The symptoms of tennis elbow may include pain at the bony bump on the outside of the elbow and possibly down the back of the forearm to the wrist. Pain is often experienced with gripping activities and even things as simple as holding a cup of water can become quite painful, requiring the assistance of the other hand to support the load.
Early on (i.e. within the first few weeks), self care efforts such as icing, avoiding aggravating activities, and the use of pain medications may be sufficient to ease the pain. However, if the pain persists, which is quite common, it would be appropriate to seek treatment to help get things under control. In fact, the longer this condition lasts the less likely the pain is due to inflammation in the soft tissues but rather to degenerative changes in the tendon.
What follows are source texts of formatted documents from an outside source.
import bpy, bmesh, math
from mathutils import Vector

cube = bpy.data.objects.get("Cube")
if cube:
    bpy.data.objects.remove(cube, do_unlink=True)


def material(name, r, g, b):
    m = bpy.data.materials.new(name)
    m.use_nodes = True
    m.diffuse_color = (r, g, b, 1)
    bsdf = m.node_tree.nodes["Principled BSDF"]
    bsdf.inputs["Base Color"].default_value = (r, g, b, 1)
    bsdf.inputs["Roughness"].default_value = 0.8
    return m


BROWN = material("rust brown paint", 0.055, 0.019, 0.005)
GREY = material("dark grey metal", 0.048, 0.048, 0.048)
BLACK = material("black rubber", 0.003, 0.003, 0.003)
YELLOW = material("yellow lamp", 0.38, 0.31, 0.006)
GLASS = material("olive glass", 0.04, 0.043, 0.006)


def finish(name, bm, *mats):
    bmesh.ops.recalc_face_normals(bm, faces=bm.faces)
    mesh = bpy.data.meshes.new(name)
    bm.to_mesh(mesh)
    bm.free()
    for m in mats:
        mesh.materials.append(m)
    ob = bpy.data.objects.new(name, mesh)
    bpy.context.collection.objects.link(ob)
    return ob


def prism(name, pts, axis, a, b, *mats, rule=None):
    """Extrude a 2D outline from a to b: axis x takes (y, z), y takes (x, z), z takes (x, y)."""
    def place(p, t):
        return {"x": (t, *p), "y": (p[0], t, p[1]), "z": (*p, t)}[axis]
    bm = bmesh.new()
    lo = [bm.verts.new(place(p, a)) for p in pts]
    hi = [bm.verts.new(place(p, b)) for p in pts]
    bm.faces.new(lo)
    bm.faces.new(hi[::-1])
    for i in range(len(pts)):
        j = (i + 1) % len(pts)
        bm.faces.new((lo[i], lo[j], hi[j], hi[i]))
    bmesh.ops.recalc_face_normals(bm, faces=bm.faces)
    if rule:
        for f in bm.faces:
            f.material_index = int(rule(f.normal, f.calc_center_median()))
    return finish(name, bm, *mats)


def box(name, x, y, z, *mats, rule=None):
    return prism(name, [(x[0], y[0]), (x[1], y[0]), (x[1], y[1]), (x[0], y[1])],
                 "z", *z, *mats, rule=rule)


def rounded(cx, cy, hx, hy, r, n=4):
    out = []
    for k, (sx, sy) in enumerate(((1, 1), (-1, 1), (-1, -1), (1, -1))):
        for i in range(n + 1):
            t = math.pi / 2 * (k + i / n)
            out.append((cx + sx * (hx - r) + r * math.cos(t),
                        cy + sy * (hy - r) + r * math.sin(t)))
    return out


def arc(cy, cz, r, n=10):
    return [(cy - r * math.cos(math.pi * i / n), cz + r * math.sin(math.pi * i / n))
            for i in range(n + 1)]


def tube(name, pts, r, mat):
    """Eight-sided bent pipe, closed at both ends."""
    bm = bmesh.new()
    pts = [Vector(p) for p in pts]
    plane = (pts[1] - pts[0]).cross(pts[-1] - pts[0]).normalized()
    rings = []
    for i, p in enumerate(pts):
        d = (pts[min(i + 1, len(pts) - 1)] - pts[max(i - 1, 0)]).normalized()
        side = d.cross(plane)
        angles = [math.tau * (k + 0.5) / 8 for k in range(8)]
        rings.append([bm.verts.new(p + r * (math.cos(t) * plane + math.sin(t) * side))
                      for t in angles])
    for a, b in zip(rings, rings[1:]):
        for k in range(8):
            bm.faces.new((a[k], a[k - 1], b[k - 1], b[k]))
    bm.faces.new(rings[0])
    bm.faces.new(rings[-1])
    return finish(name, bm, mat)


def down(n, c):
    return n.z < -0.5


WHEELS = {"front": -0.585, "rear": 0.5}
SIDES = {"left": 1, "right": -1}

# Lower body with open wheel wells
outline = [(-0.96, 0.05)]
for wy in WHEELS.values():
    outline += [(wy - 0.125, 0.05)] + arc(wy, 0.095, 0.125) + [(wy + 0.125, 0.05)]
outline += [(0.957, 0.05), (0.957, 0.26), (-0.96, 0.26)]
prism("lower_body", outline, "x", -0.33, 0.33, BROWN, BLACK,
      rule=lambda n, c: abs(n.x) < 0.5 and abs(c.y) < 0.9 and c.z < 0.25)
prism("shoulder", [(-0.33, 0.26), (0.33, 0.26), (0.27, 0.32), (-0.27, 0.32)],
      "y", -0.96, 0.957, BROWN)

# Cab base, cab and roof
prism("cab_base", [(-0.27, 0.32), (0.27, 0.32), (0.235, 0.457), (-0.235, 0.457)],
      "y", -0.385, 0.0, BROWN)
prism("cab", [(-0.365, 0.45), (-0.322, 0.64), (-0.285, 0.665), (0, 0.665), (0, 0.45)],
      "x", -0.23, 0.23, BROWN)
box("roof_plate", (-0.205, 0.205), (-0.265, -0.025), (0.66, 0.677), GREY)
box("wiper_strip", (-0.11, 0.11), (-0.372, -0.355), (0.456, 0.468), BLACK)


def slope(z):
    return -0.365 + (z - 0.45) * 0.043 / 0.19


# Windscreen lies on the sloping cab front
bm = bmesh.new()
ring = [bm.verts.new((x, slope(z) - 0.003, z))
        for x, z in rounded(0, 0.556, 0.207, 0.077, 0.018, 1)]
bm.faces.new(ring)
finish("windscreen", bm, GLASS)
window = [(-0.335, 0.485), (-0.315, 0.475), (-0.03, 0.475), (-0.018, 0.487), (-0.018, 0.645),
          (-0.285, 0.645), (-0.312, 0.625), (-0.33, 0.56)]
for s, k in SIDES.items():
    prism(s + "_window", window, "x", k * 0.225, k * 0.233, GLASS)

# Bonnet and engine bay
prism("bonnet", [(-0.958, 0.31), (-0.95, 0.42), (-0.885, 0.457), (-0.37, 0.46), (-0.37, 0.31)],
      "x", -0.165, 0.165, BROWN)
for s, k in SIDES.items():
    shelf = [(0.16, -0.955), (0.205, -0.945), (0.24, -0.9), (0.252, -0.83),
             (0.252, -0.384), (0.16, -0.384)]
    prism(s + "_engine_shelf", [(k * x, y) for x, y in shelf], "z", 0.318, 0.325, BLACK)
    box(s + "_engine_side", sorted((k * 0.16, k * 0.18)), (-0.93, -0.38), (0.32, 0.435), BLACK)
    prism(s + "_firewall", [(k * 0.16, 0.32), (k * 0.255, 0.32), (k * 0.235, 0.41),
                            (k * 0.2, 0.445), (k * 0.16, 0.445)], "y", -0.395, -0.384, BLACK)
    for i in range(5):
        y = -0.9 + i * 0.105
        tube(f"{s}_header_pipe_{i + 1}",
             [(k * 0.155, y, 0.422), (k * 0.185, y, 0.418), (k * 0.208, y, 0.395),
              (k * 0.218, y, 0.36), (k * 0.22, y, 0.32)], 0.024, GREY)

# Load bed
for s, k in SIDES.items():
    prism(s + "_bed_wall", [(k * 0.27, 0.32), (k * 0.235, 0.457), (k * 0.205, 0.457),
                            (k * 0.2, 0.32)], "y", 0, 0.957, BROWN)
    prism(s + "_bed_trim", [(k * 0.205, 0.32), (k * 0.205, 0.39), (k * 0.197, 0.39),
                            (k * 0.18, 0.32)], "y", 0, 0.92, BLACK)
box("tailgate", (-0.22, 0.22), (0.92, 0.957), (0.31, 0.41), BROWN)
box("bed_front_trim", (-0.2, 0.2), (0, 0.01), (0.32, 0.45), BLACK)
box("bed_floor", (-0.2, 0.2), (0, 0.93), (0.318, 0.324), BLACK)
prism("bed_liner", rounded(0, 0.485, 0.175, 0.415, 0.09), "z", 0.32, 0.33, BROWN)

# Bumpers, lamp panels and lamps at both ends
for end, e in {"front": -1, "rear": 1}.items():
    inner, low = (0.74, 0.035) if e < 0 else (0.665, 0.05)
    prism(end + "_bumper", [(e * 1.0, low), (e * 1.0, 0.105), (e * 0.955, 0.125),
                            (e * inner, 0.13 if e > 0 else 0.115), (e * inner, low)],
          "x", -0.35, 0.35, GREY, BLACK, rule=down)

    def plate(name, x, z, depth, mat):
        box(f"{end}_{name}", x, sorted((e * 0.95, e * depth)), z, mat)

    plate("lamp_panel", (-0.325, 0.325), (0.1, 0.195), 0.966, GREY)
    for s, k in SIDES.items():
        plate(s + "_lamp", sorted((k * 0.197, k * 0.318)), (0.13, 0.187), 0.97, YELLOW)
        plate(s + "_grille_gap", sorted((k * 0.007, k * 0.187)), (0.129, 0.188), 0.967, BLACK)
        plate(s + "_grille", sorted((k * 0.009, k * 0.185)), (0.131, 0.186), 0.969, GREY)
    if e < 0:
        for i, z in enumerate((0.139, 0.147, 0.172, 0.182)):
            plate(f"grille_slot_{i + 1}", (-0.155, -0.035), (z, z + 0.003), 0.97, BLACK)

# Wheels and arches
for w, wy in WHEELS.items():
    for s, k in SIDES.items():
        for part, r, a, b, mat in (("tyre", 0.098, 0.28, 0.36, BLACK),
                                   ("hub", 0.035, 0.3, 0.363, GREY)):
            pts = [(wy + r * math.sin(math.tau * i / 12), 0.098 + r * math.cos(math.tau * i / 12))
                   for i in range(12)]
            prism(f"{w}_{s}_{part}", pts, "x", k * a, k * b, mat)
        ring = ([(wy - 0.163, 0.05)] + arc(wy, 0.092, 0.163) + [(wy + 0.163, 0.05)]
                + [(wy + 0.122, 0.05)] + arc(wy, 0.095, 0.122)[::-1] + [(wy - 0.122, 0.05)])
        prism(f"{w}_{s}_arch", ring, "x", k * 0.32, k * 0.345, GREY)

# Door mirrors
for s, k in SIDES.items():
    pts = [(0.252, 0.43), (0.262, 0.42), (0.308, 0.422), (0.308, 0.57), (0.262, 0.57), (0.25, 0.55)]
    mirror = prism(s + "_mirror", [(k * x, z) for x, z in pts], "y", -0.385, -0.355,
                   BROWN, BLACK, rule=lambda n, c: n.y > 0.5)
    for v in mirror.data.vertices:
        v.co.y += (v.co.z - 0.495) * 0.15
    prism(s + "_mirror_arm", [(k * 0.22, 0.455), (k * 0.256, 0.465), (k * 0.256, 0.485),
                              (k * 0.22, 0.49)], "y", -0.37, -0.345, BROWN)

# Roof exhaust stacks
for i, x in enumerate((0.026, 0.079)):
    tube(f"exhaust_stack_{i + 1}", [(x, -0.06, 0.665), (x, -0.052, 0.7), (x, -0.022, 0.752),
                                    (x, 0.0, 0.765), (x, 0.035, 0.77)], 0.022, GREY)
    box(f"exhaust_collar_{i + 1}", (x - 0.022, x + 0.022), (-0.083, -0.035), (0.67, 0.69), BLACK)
This is true for all tendon injuries and at least in part explains why long term ice and anti-inflammatory medication use may not be effective beyond their "pain killing" benefits.
Management of a degenerated tendon is different than that of an inflamed tendon as the tendon structure has become disorganized and scar tissue is present, in the absence of inflammatory markers. Healing and regeneration of the tendon must be facilitated and conservative treatment to assist this may involve the following techniques and strategies.
· Manual or tool-assisted soft tissue therapies are effective at breaking up scar tissue, improving blood and lymph movement in the tissues, decreasing tissue tension, and improving relative movement of one tissue across another. Also, the micro trauma caused by the soft tissue treatment itself helps to restart the healing process with the end goal being a healthier, more properly organized tendon structure.
· Eccentric exercises. This refers to the part of an exercise movement where the muscle is lengthening while maintaining control of the weight. Research shows this increases protein production in the tendon which is important for healing.
· Other treatments, such as acupuncture or electrotherapies, may help at promoting healing and managing the associated pain.
· Adequate rest is important to let the structural damage to the tendon heal.
· Looking at the aggravating activities and modifying things to decrease the load imposed on the tendon. In the case of tennis, there may be swing or footwork improvements that can be made which will decrease strain at the elbow.
On a final note, if the above ideas or other treatments directed at the elbow are not yielding positive results after a fair trial period, it would be worth having your shoulder and neck assessed as anatomy located here can cause pain at the elbow and may be the ultimate source of stubborn elbow pain.
This article is for general information purposes only and is not to be taken as professional medical advice.